Most enduring about 1988’s Coming to America is how endearing it is despite its perceived flaws. It’s a very simple fish-out-of-water tale, though one that succeeds on the earnest goodwill of its performers. It’s a little overlong as it parcels screen time to an expansive ensemble cast, but cutting it down would deny us some truly funny bits. It was the inception of Eddie Murphy’s trademark of playing multiple caricatures while buried in makeup, which is either a famous or infamous factoid, depending on your perspective. And while its premise is a fairly obvious “I’m royalty but I only want to marry a commoner” scenario, there’s a certain progressivism to the genuineness of its perspective, an earnest attempt to buck regressive norms and embrace the romanticism of individuality.
Befitting the standard Hollywood sequel mold, Coming 2 America doubles down on everything that made the original so charming, so we smile revisiting everything that worked, and roll our eyes at everything that didn’t. This is definitely, as they say, “one for the fans,” a gleeful revisiting of characters and moments that have been elevated to iconic status over time. Though one senses this is also “one for the makers,” a celebratory reunion of actors and filmmakers who shared a wonderful experience 33 years ago.
Yes, 33 years ago. Amazingly, it’s not the longest gap between sequels (I’d guess nothing will top the 54 years it took to deliver Mary Poppins Returns, though it’d be naïve to assume the industry has already reached the peak of its ambition to resurrect ancient IP), but it’s a vast range for a film that hinges almost entirely on callbacks to the original. Audiences who enter cold certainly won’t get that repetitive “oh yeah, they did that joke again” recognition, but because the film retains the same infectious spirit of the original, that might not matter.

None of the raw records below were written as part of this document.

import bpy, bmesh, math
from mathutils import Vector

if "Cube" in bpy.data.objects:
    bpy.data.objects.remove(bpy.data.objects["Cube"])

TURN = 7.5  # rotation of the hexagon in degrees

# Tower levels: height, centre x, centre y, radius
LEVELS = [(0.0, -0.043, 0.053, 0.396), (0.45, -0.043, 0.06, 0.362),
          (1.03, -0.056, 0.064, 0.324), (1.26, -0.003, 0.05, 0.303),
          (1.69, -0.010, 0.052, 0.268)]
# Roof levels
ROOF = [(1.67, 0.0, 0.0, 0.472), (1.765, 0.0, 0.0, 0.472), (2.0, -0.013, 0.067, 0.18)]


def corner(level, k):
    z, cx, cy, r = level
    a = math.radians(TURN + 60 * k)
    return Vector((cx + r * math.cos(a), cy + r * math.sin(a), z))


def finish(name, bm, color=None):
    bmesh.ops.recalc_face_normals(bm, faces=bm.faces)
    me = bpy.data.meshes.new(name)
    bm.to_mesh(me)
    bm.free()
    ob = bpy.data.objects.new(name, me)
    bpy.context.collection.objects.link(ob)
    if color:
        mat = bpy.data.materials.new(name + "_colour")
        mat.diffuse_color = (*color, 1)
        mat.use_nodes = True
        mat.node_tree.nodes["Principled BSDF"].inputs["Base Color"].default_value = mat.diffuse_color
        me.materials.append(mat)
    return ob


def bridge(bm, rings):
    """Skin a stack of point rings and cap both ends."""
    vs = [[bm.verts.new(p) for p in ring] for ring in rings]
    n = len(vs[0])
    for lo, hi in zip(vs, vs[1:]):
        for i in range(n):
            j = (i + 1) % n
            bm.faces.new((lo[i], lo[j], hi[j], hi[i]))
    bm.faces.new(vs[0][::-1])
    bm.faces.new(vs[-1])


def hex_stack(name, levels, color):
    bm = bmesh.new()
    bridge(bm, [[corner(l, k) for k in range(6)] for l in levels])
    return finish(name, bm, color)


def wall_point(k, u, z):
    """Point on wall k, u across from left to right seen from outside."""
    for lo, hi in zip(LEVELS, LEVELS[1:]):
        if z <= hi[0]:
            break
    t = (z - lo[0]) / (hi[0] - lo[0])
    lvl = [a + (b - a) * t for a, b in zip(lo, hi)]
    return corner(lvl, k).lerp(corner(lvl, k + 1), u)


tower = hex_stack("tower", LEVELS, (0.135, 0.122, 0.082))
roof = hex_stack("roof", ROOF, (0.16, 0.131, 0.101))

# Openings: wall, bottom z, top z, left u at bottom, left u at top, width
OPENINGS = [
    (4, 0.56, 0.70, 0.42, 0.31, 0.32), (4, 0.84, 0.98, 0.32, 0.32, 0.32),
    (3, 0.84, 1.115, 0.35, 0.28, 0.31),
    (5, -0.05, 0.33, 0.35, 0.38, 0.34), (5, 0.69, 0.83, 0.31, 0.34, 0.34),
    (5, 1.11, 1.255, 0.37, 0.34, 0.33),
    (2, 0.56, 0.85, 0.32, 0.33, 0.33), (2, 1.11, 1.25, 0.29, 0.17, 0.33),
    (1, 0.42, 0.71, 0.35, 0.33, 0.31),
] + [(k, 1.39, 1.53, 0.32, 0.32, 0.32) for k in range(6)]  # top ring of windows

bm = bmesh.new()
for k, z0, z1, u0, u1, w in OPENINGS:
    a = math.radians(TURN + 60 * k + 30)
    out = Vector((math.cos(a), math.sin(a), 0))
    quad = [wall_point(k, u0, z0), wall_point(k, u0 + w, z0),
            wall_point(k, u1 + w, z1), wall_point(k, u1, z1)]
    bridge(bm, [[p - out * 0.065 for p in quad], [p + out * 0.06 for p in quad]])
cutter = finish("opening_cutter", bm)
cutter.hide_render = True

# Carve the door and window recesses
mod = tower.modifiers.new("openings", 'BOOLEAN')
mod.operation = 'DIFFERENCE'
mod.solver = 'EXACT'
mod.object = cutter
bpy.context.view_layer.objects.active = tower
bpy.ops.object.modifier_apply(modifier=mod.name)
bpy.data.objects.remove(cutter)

When we first met Prince Akeem (Eddie Murphy), he fought to claim his agency to find true love in the face of the African Kingdom of Zamunda’s rigid arranged marriage tradition. Three decades later, as Akeem is poised to claim the throne from his ailing father (James Earl Jones), he seems to have lost touch with his inner trailblazer as he frets over his failure to produce a male heir, as Zamundan tradition dictates. Though his eldest daughter, Meeka (Kiki Layne), is a fierce warrior and worthy successor, Akeem overlooks her after receiving the unexpected news that he may have, in fact, fathered a son during his original trip to Queens in 1988. The details of the conception are off-putting at best, massaged by the screenplay to maintain Akeem’s inner purity and thereby inadvertently veering into misogyny, another unfortunate replication of the earlier film. Along with Royal Assistant Semmi (Arsenio Hall), Akeem once again travels to America to meet his son, Lavelle (Jermaine Fowler), and train him in the ways of Zamundan royalty.
The screenplay, credited to original writers Barry W. Blaustein and David Sheffield along with Black-ish creator Kenya Barris (notably the only black key creative on either film), awkwardly juggles a handful of storylines from multiple points-of-view. Lavelle, plucked from the specific culture of Queens, approaches the rigidity of royal life with a reticence similar to that of his father in the original film; Akeem, feeling the pressure to uphold customs as the newly-crowned king, embraces that which he once questioned; and Meeka, capable and defiant, yearns for recognition by the father who once pledged to transform Zamundan culture. The shift in perspectives muddies the script’s focus, ultimately sacrificing the details of Meeka’s story, an unintentional dismissal of the female perspective oddly similar to the one portrayed in the film.
The lack of concentration also prolongs the film unnecessarily, bloating this otherwise lighthearted romp. The original film felt long and this one feels even longer, though it’s something of a justified indulgence for both its fans and its makers, for whom this is clearly a labor of love. The sequences of exaggerated African rituals and dance numbers sporadically featured in the first film are even more numerous and lengthy in Coming 2 America, but they embody what this now-franchise was always aiming for: a simultaneous winking satire and earnest embrace of cultural celebration. This hugely expansive cast of nearly all black performers (with the obvious and essential exception of Louie Anderson) is clearly having a blast, returning a genuinely impressive number of even the most fleeting cameo characters. It offers nothing new, but it isn’t trying to, and it’s more refreshingly explicit about its intent than most other franchise sequels. If Coming to America was a sweet and imperfect lark, Coming 2 America is an uncanny heir.